  • ICS (now part of Oracle Integration Cloud)
  • Microservices and WebLogic
  • Oracle Messaging Cloud Service

I also have colleagues from Capgemini covering IaaS and SaaS among other things. I hope that we see you in Birmingham. Full details of my sessions :

Integration Cloud Service (ICS) Customer use Cases an Insight Into why ICS

04/12/2017 09:00 &

05/12/2017 09:00

In this session the presenters will talk about several applications of Integration Cloud Service (ICS) with customers from Capgemini. Whilst presenting the use cases, the reasoning for adopting ICS over other integration options will be explained and some of the design considerations that had to be addressed in the application of ICS. Whilst looking at the example cases, factors involved in deciding which iPaaS offering to adopt based on needs.
This session will be presented by Phil Wilkins one of the authors of the book Implementing Oracle Integration Cloud Service and supporting blog.

Microservices in a Monolith World

04/12/2017 15:25

Whilst microservices are mainstream thinking, many organisations make significant long term investments in application containers such as WebLogic and can be resistant to moving on from such investments. So how do we realise the microservice thinking with such constraints? This presentation looks at several approaches that can allow us to leverage microservice thinking without sacrificing the existing investment.

Why Should I Consider Oracle Messaging Cloud Service as an Integration Solution?

04/12/2017 17:55
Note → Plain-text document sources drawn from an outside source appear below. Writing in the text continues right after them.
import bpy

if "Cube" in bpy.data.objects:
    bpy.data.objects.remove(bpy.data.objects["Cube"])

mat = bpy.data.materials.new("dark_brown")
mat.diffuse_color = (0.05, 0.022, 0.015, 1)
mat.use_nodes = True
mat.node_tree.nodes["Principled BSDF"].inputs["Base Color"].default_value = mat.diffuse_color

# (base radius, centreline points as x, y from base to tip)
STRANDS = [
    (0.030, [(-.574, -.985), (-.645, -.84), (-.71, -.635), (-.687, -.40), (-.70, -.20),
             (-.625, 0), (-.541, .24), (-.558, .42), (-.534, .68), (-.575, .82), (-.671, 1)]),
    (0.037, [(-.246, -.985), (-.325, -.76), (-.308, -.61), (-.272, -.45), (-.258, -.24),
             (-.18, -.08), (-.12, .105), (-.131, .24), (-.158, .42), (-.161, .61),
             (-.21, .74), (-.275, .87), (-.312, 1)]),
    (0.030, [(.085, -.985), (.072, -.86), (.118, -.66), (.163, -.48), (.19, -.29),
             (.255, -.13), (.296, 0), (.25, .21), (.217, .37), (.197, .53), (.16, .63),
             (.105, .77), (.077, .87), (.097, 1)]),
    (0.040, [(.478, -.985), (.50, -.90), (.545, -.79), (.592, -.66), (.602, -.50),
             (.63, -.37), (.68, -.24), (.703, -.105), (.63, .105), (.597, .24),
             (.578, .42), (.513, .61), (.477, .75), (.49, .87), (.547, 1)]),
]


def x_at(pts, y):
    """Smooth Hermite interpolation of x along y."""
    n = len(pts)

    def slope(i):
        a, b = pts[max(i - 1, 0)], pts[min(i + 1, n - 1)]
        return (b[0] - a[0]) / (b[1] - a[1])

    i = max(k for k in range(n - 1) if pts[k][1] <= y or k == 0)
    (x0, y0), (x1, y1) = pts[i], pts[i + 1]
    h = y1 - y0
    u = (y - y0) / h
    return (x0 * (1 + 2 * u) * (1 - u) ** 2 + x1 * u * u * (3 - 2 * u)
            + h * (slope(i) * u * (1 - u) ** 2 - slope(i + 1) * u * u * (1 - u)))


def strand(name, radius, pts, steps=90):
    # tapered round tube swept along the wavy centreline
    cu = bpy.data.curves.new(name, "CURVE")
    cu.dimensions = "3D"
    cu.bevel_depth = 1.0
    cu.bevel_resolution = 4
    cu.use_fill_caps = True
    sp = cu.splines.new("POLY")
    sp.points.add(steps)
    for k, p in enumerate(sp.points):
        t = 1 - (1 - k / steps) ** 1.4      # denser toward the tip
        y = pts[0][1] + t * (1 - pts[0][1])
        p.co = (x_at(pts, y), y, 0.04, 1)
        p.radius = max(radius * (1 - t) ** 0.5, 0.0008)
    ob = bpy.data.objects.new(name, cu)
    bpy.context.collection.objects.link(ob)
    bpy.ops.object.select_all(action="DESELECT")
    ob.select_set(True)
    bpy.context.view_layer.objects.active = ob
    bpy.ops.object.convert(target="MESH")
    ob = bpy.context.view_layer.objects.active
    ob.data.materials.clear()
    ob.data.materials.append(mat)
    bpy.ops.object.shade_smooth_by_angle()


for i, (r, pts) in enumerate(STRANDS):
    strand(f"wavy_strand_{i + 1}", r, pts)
Oracle Messaging Cloud Service is an often-overlooked service in the family of iPaaS options, but why? So, what makes it worth considering and makes it more contemporary than JMS with Java Cloud Service? This presentation will look at what differentiates MCS from JCS and Event Hub and others and does it offer that makes it distinct and worthwhile option?